Data records
>>>

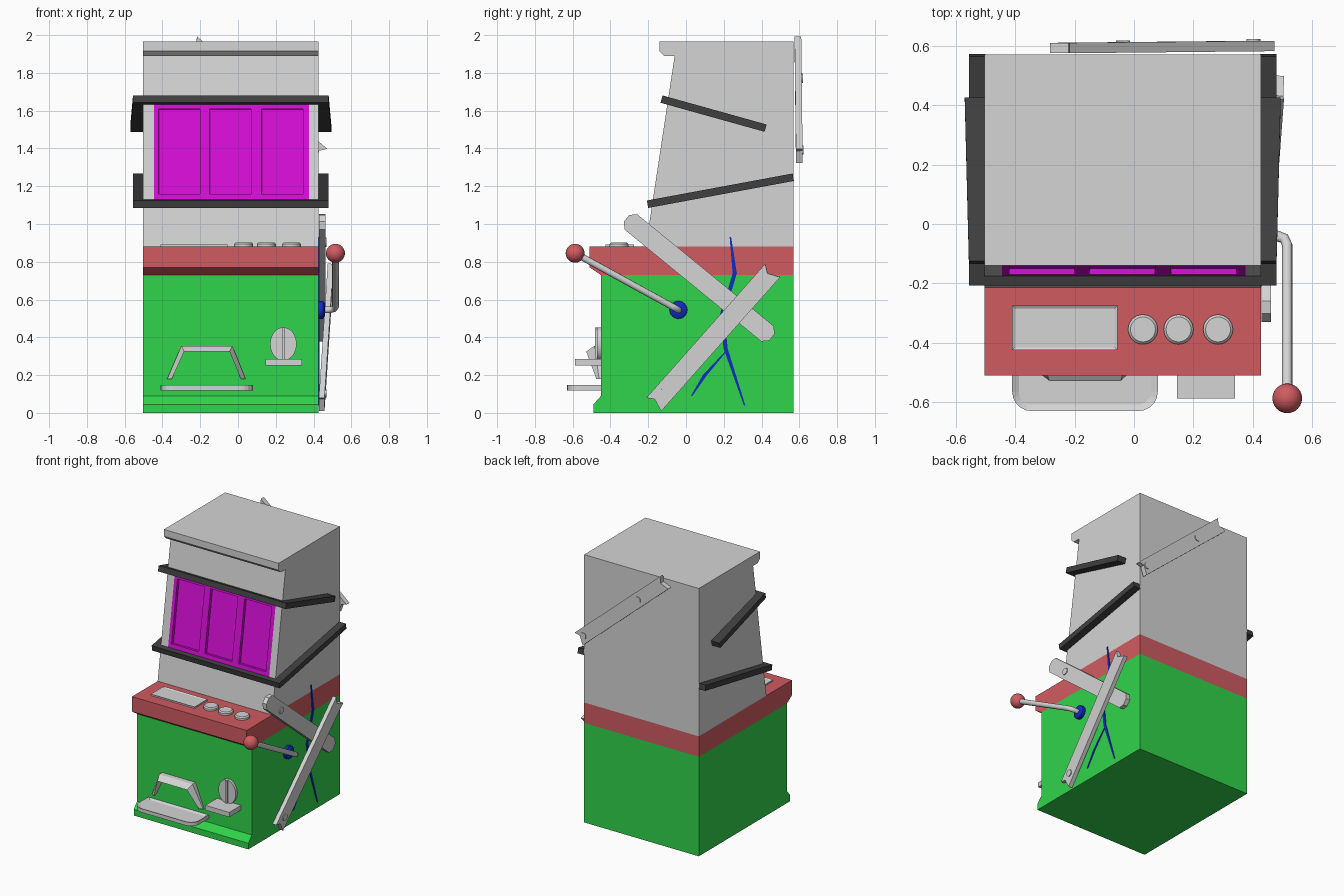
import bpy, bmesh, math
from mathutils import Matrix, Vector

cube = bpy.data.objects.get("Cube")
if cube:
    bpy.data.objects.remove(cube)


def material(name, r, g, b):
    m = bpy.data.materials.new(name)
    m.use_nodes = True
    m.diffuse_color = (r, g, b, 1)
    m.node_tree.nodes["Principled BSDF"].inputs["Base Color"].default_value = (r, g, b, 1)
    return m


GREEN = material("green", 0.03, 0.66, 0.07)
RED = material("red", 0.63, 0.105, 0.12)
GREY = material("light grey", 0.66, 0.66, 0.66)
DARK = material("dark trim", 0.05, 0.05, 0.05)
MAGENTA = material("magenta", 0.68, 0.004, 0.68)
BLUE = material("blue", 0.004, 0.025, 0.55)

LEFT, RIGHT = 0.427, -0.503      # cabinet sides
WIDTH = LEFT - RIGHT


def frame(origin, u, v):
    """Matrix with local x along u, local y along v, local z along their cross product."""
    u = Vector(u).normalized()
    w = u.cross(Vector(v)).normalized()
    m = Matrix((u, w.cross(u), w)).transposed().to_4x4()
    m.translation = origin
    return m


def side_frame(x):
    return frame((x, 0, 0), (0, 1, 0), (0, 0, 1))


def finish(name, bm, mats, smooth=False):
    bmesh.ops.recalc_face_normals(bm, faces=bm.faces)
    me = bpy.data.meshes.new(name)
    bm.to_mesh(me)
    bm.free()
    for m in mats:
        me.materials.append(m)
    if smooth:
        me.shade_smooth()
        me.set_sharp_from_angle(angle=math.radians(40))
    ob = bpy.data.objects.new(name, me)
    bpy.context.collection.objects.link(ob)
    return ob


def prism_mesh(outline, depth, matrix=Matrix(), rim=0, sink=0):
    """Extruded outline; the top can get a rim and a raised or sunken middle."""
    bm = bmesh.new()
    face = bm.faces.new([bm.verts.new((u, v, 0)) for u, v in outline])
    top = bmesh.ops.extrude_face_region(bm, geom=[face], use_keep_orig=True)["geom"]
    bmesh.ops.translate(bm, vec=(0, 0, depth), verts=[g for g in top if isinstance(g, bmesh.types.BMVert)])
    bmesh.ops.recalc_face_normals(bm, faces=bm.faces)
    if rim:
        cap = [g for g in top if isinstance(g, bmesh.types.BMFace)]
        bmesh.ops.inset_region(bm, faces=cap, thickness=rim, use_even_offset=True)
        bmesh.ops.translate(bm, vec=(0, 0, sink), verts=cap[0].verts)
    bm.transform(matrix)
    return bm


def prism(name, outline, depth, mat, matrix=Matrix(), smooth=False, rim=0, sink=0):
    return finish(name, prism_mesh(outline, depth, matrix, rim, sink), [mat], smooth)


def rect(x0, x1, y0, y1):
    return [(x0, y0), (x1, y0), (x1, y1), (x0, y1)]


def oval(rx, ry, n=32):
    return [(rx * math.cos(i * math.tau / n), ry * math.sin(i * math.tau / n)) for i in range(n)]


# Green base with kick strip, red deck
prism("base", [(-0.49, 0), (0.57, 0), (0.57, 0.73), (-0.45, 0.73), (-0.45, 0.09), (-0.49, 0.045)],
      WIDTH, GREEN, side_frame(RIGHT))
prism("deck", [(-0.45, 0.73), (0.57, 0.73), (0.57, 0.88), (-0.51, 0.88), (-0.51, 0.77)],
      WIDTH, RED, side_frame(RIGHT))

# Upper cabinet with sloping front and three sunken reel windows
cab = prism_mesh([(-0.213, 0.88), (0.57, 0.88), (0.57, 1.965), (-0.14, 1.965), (-0.14, 1.915),
                  (-0.115, 1.89), (-0.06, 1.89)], WIDTH, side_frame(RIGHT))
reels = [(-0.42, -0.20), (-0.15, 0.07), (0.125, 0.345)]
x0, x1, z0, z1 = -0.445, 0.375, 1.12, 1.64
reel_z0, reel_z1 = 1.16, 1.61
cuts = [((x, 0, 0), (1, 0, 0)) for x in [x0, x1] + [e for r in reels for e in r]]
cuts += [((0, 0, z), (0, 0, 1)) for z in (z0, reel_z0, reel_z1, z1)]
for co, no in cuts:
    bmesh.ops.bisect_plane(cab, geom=cab.verts[:] + cab.edges[:] + cab.faces[:], plane_co=co, plane_no=no)
cab.normal_update()
windows = []
for f in cab.faces:
    c = f.calc_center_median()
    if f.normal.y < -0.9 and x0 < c.x < x1 and z0 < c.z < z1:
        f.material_index = 1
        if reel_z0 < c.z < reel_z1 and any(a < c.x < b for a, b in reels):
            windows.append(f)
bmesh.ops.inset_individual(cab, faces=windows, thickness=0.002, depth=-0.02)
finish("upper_cabinet", cab, [GREY, MAGENTA])


# Dark U-shaped trims wrapping front and sides
def trim(name, y, z, angle, length, flare):
    xl, xr = LEFT + 0.053, RIGHT - 0.053
    outline = [(xr, 0), (xl, 0), (xl + flare, length), (LEFT - 0.003, length), (LEFT - 0.003, 0.06),
               (RIGHT + 0.003, 0.06), (RIGHT + 0.003, length), (xr - flare, length)]
    a = math.radians(angle)
    prism(name, outline, 0.04, DARK, frame((0, y, z), (1, 0, 0), (0, math.cos(a), math.sin(a))))


trim("lower_trim", -0.2, 1.085, 10.5, 0.785, 0)
trim("upper_trim", -0.135, 1.642, -15.6, 0.572, 0.014)

# Deck plate and buttons
prism("deck_plate", rect(-0.41, -0.055, -0.425, -0.275), 0.012, GREY,
      Matrix.Translation((0, 0, 0.879)), rim=0.01, sink=-0.006)
for i, x in enumerate((0.03, 0.15, 0.283)):
    prism(f"button_{i + 1}", oval(0.05, 0.05), 0.015, GREY,
          Matrix.Translation((x, -0.355, 0.879)), True, 0.008, 0.008)

# Payout tray with rounded front corners
r = 0.065
arc = [(1 - math.cos(t * math.pi / 10), 1 - math.sin(t * math.pi / 10)) for t in range(6)]
left = [(0.08 - r * a, -0.63 + r * b) for a, b in arc]
right = [(-0.41 + r * a, -0.63 + r * b) for a, b in reversed(arc)]
prism("payout_tray", [(0.08, -0.445)] + left + right + [(-0.41, -0.445)], 0.028, GREY,
      Matrix.Translation((0, 0, 0.119)), rim=0.022, sink=-0.012)

# Payout hood: arch of lofted strips
outer = [(-0.375, 0.18), (-0.30, 0.355), (-0.03, 0.355), (0.04, 0.18)]
inner = [(-0.35, 0.18), (-0.285, 0.325), (-0.045, 0.325), (0.015, 0.18)]
rows = [(outer, -0.445, -0.445), (outer, -0.46, -0.485), (inner, -0.475, -0.528), (inner, -0.445, -0.445)]
bm = bmesh.new()
loft = [[bm.verts.new((x, high if z > 0.2 else low, z)) for x, z in path] for path, low, high in rows]
for a, b in zip(loft, loft[1:]):
    for i in range(3):
        bm.faces.new((a[i], a[i + 1], b[i + 1], b[i]))
for i in (0, 3):
    bm.faces.new([row[i] for row in loft])
finish("payout_hood", bm, [GREY])

# Coin slot: ledge, oval plate and central ridge
prism("coin_ledge", rect(0.145, 0.34, -0.587, -0.445), 0.035, GREY, Matrix.Translation((0, 0, 0.25)))
front = frame((0.24, -0.445, 0.365), (1, 0, 0), (0, 0, 1))
prism("coin_plate", oval(0.07, 0.088), 0.025, GREY, front, True)
prism("coin_ridge", rect(-0.008, 0.008, -0.08, 0.088), 0.036, GREY, front)

# Lever: collar, bent rod and ball
pivot = Vector((LEFT, -0.04, 0.545))
knob = Vector((0.516, -0.587, 0.845))
prism("lever_collar", oval(0.047, 0.047), 0.025, BLUE,
      side_frame(0) @ Matrix.Translation((pivot.y, pivot.z, LEFT - 0.002)), True, 0.012, 0.01)
cu = bpy.data.curves.new("lever_rod", "CURVE")
cu.dimensions = "3D"
cu.bevel_depth = 0.018
cu.bevel_resolution = 3
cu.use_fill_caps = True
elbow = Vector((knob.x, pivot.y, pivot.z))
along = (knob - elbow).normalized()
path = [pivot, elbow - Vector((0.035, 0, 0)), elbow - Vector((0.01, 0, 0)) + along * 0.01,
        elbow + along * 0.035, knob]
sp = cu.splines.new("POLY")
sp.points.add(len(path) - 1)
for p, co in zip(sp.points, path):
    p.co = (*co, 1)
cu.materials.append(GREY)
bpy.context.collection.objects.link(bpy.data.objects.new("lever_rod", cu))
bm = bmesh.new()
bmesh.ops.create_uvsphere(bm, u_segments=24, v_segments=16, radius=0.05, matrix=Matrix.Translation(knob))
finish("lever_ball", bm, [RED], True)


# Nailed boards: notched or chamfered plank ends, nails at given distances
def board(name, start, end, outward, width, thick, notch, nails):
    start, end = Vector(start), Vector(end)
    length, h = (end - start).length, width / 2
    if notch:
        half = [(0, -h), (length, -h), (length - 0.03, h * 0.2), (length, h)]
        outline = half + [(0, h), (0.025, h * 0.3)]
    else:
        c = 0.03
        outline = [(c, -h), (length - c, -h), (length, -h + c), (length, h - c),
                   (length - c, h), (c, h), (0, h - c), (0, -h + c)]
    u = end - start
    m = frame(start, u, Vector(outward).cross(u))
    prism(name, outline, thick, GREY, m)
    for i, d in enumerate(nails):
        prism(f"{name}_nail_{i + 1}", oval(0.024, 0.024, 16), 0.006, GREY,
              m @ Matrix.Translation((d, 0, thick)), True)


board("side_board_short", (0.43, -0.315, 1.03), (0.43, 0.455, 0.40), (1, 0, 0), 0.105, 0.032, False, [0.2])
board("side_board_long", (0.428, -0.17, 0.045), (0.475, 0.46, 0.755), (1, 0, 0), 0.106, 0.03, True, [0.08])
board("back_board", (0.44, 0.582, 1.36), (-0.25, 0.575, 1.955), (0, 1, 0), 0.1, 0.035, True, [0.05, 0.63])


# Blue cracks: tapering zigzag plates on the left side
def crack(name, points):
    n = len(points) - 1
    width = [0.004 if i in (0, n) else 0.011 for i in range(n + 1)]
    front_edge = [(y - w, z) for (y, z), w in zip(points, width)]
    back_edge = [(y + w, z) for (y, z), w in zip(points, width)]
    prism(name, front_edge + back_edge[::-1], 0.006, BLUE, side_frame(LEFT - 0.001))


crack("main_crack", [(0.235, 0.93), (0.258, 0.74), (0.235, 0.66), (0.19, 0.52), (0.21, 0.34), (0.31, 0.04)])
crack("crack_branch", [(0.215, 0.33), (0.1, 0.2), (0.03, 0.09)])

<<<

— Task description —
For every line in the data above that holds "knob", return the line itself.

— Solved problem —
knob = Vector((0.516, -0.587, 0.845))
elbow = Vector((knob.x, pivot.y, pivot.z))
along = (knob - elbow).normalized()
        elbow + along * 0.035, knob]
bmesh.ops.create_uvsphere(bm, u_segments=24, v_segments=16, radius=0.05, matrix=Matrix.Translation(knob))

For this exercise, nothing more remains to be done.